(Dataset entries)
BEGIN
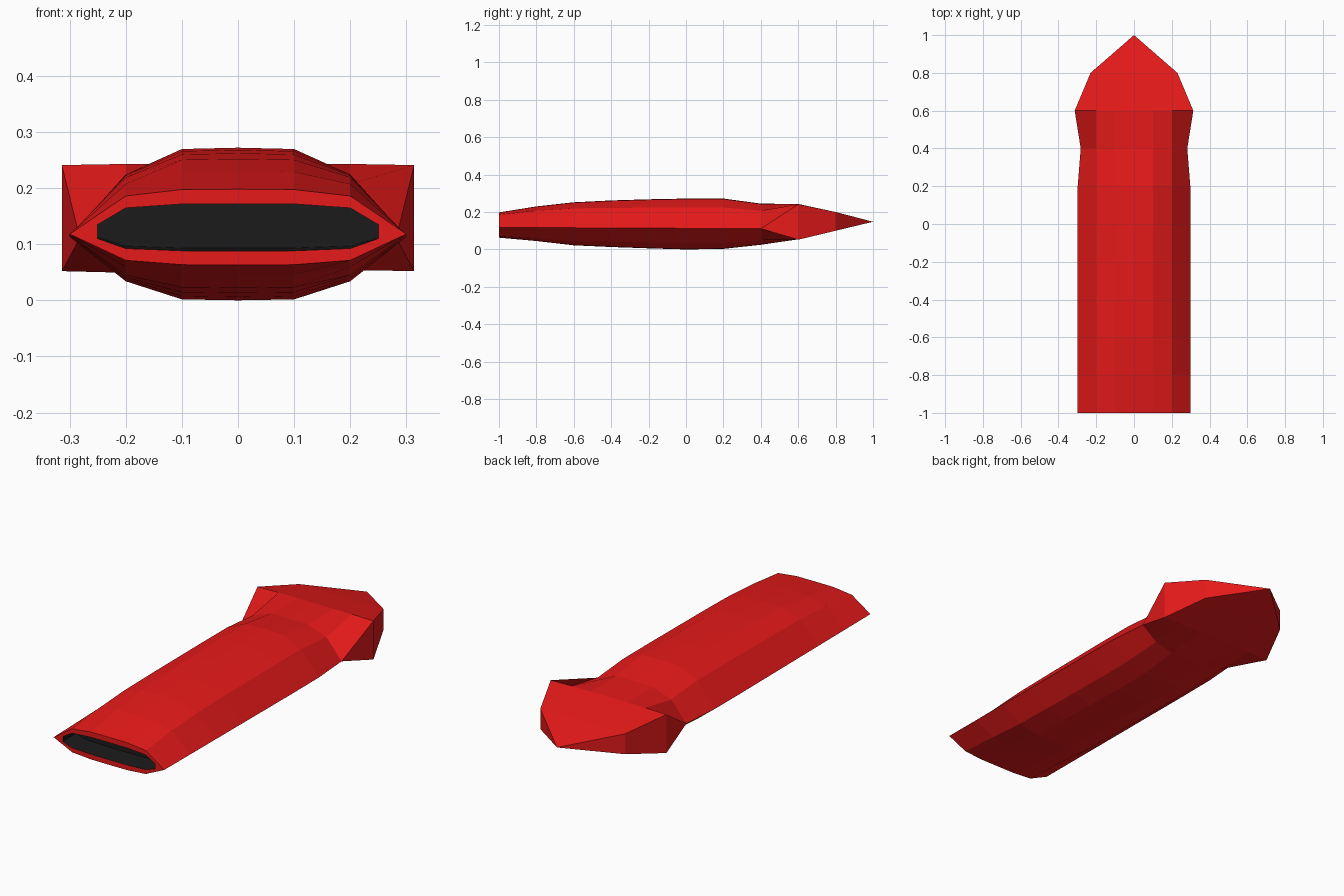
import bpy, bmesh

if "Cube" in bpy.data.objects:
    bpy.data.objects.remove(bpy.data.objects["Cube"])


def material(name, rgb):
    m = bpy.data.materials.new(name)
    m.diffuse_color = (*rgb, 1)
    m.use_nodes = True
    m.node_tree.nodes["Principled BSDF"].inputs["Base Color"].default_value = m.diffuse_color
    return m


def ring(y, w, shoulder, top, bottom, side_hi, side_lo, k):
    """14-point section; k sets how full the shoulders are (1 = boxy)."""
    up = lambda f: side_hi + f * (top - side_hi)
    down = lambda f: side_lo + f * (bottom - side_lo)
    kk = 1 - (1 - k) * 0.05
    cols = [(-w, 0), (-shoulder, k), (-shoulder / 2, kk), (0, 1),
            (shoulder / 2, kk), (shoulder, k), (w, 0)]
    return ([(x, y, up(f)) for x, f in cols] +
            [(x, y, down(f)) for x, f in reversed(cols)])


def loft(name, rings, mat, cap=False):
    bm = bmesh.new()
    loops = [[bm.verts.new(p) for p in r] for r in rings]
    for a, b in zip(loops, loops[1:]):
        for i in range(len(a)):
            j = (i + 1) % len(a)
            bm.faces.new((a[i], a[j], b[j], b[i]))
    if cap:
        bm.faces.new(loops[-1])
    bmesh.ops.remove_doubles(bm, verts=bm.verts, dist=0.0005)
    bmesh.ops.recalc_face_normals(bm, faces=bm.faces)
    me = bpy.data.meshes.new(name)
    bm.to_mesh(me)
    bm.free()
    ob = bpy.data.objects.new(name, me)
    bpy.context.collection.objects.link(ob)
    me.materials.append(mat)
    return ob


red = material("red_paint", (0.8, 0.01, 0.01))
black = material("dark_opening", (0.011, 0.011, 0.011))

# Opening edge shared by the hull rim and the recess
mouth = (0.25, 0.2, 0.172, 0.088, 0.135, 0.11, 0.8)

# Hull: rim, tapered body, boxed shoulder and pointed nose
sections = [
    (-1.0, *mouth),
    (-1.0, 0.3, 0.2, 0.198, 0.063, 0.118, 0.118, 0.85),
    (-0.8, 0.3, 0.2, 0.230, 0.045, 0.117, 0.117, 0.80),
    (-0.6, 0.3, 0.2, 0.252, 0.022, 0.116, 0.116, 0.76),
    (-0.4, 0.3, 0.2, 0.262, 0.013, 0.115, 0.115, 0.73),
    (-0.2, 0.3, 0.2, 0.268, 0.006, 0.114, 0.114, 0.71),
    (0.0, 0.3, 0.2, 0.272, 0.0, 0.113, 0.113, 0.70),
    (0.2, 0.298, 0.2, 0.272, 0.003, 0.112, 0.112, 0.70),
    (0.4, 0.282, 0.2, 0.245, 0.025, 0.111, 0.111, 0.72),
    (0.6, 0.314, 0.2, 0.243, 0.054, 0.241, 0.052, 1),
    (0.8, 0.23, 0.147, 0.2, 0.1, 0.2, 0.1, 1),
    (1.0, 0, 0, 0.148, 0.148, 0.148, 0.148, 1),
]
loft("hull", [ring(*s) for s in sections], red)

# Dark recess behind the front opening
recess = loft("front_recess", [
    ring(-1.0, *mouth),
    ring(-0.9, 0.25, 0.2, 0.175, 0.093, 0.137, 0.112, 0.8)], black, cap=True)
recess.data.flip_normals()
END
Exercise details: Would you please repeat the entries above verbatim, excluding each picture?

Finished exercise:
import bpy, bmesh

if "Cube" in bpy.data.objects:
    bpy.data.objects.remove(bpy.data.objects["Cube"])


def material(name, rgb):
    m = bpy.data.materials.new(name)
    m.diffuse_color = (*rgb, 1)
    m.use_nodes = True
    m.node_tree.nodes["Principled BSDF"].inputs["Base Color"].default_value = m.diffuse_color
    return m


def ring(y, w, shoulder, top, bottom, side_hi, side_lo, k):
    """14-point section; k sets how full the shoulders are (1 = boxy)."""
    up = lambda f: side_hi + f * (top - side_hi)
    down = lambda f: side_lo + f * (bottom - side_lo)
    kk = 1 - (1 - k) * 0.05
    cols = [(-w, 0), (-shoulder, k), (-shoulder / 2, kk), (0, 1),
            (shoulder / 2, kk), (shoulder, k), (w, 0)]
    return ([(x, y, up(f)) for x, f in cols] +
            [(x, y, down(f)) for x, f in reversed(cols)])


def loft(name, rings, mat, cap=False):
    bm = bmesh.new()
    loops = [[bm.verts.new(p) for p in r] for r in rings]
    for a, b in zip(loops, loops[1:]):
        for i in range(len(a)):
            j = (i + 1) % len(a)
            bm.faces.new((a[i], a[j], b[j], b[i]))
    if cap:
        bm.faces.new(loops[-1])
    bmesh.ops.remove_doubles(bm, verts=bm.verts, dist=0.0005)
    bmesh.ops.recalc_face_normals(bm, faces=bm.faces)
    me = bpy.data.meshes.new(name)
    bm.to_mesh(me)
    bm.free()
    ob = bpy.data.objects.new(name, me)
    bpy.context.collection.objects.link(ob)
    me.materials.append(mat)
    return ob


red = material("red_paint", (0.8, 0.01, 0.01))
black = material("dark_opening", (0.011, 0.011, 0.011))

# Opening edge shared by the hull rim and the recess
mouth = (0.25, 0.2, 0.172, 0.088, 0.135, 0.11, 0.8)

# Hull: rim, tapered body, boxed shoulder and pointed nose
sections = [
    (-1.0, *mouth),
    (-1.0, 0.3, 0.2, 0.198, 0.063, 0.118, 0.118, 0.85),
    (-0.8, 0.3, 0.2, 0.230, 0.045, 0.117, 0.117, 0.80),
    (-0.6, 0.3, 0.2, 0.252, 0.022, 0.116, 0.116, 0.76),
    (-0.4, 0.3, 0.2, 0.262, 0.013, 0.115, 0.115, 0.73),
    (-0.2, 0.3, 0.2, 0.268, 0.006, 0.114, 0.114, 0.71),
    (0.0, 0.3, 0.2, 0.272, 0.0, 0.113, 0.113, 0.70),
    (0.2, 0.298, 0.2, 0.272, 0.003, 0.112, 0.112, 0.70),
    (0.4, 0.282, 0.2, 0.245, 0.025, 0.111, 0.111, 0.72),
    (0.6, 0.314, 0.2, 0.243, 0.054, 0.241, 0.052, 1),
    (0.8, 0.23, 0.147, 0.2, 0.1, 0.2, 0.1, 1),
    (1.0, 0, 0, 0.148, 0.148, 0.148, 0.148, 1),
]
loft("hull", [ring(*s) for s in sections], red)

# Dark recess behind the front opening
recess = loft("front_recess", [
    ring(-1.0, *mouth),
    ring(-0.9, 0.25, 0.2, 0.175, 0.093, 0.137, 0.112, 0.8)], black, cap=True)
recess.data.flip_normals()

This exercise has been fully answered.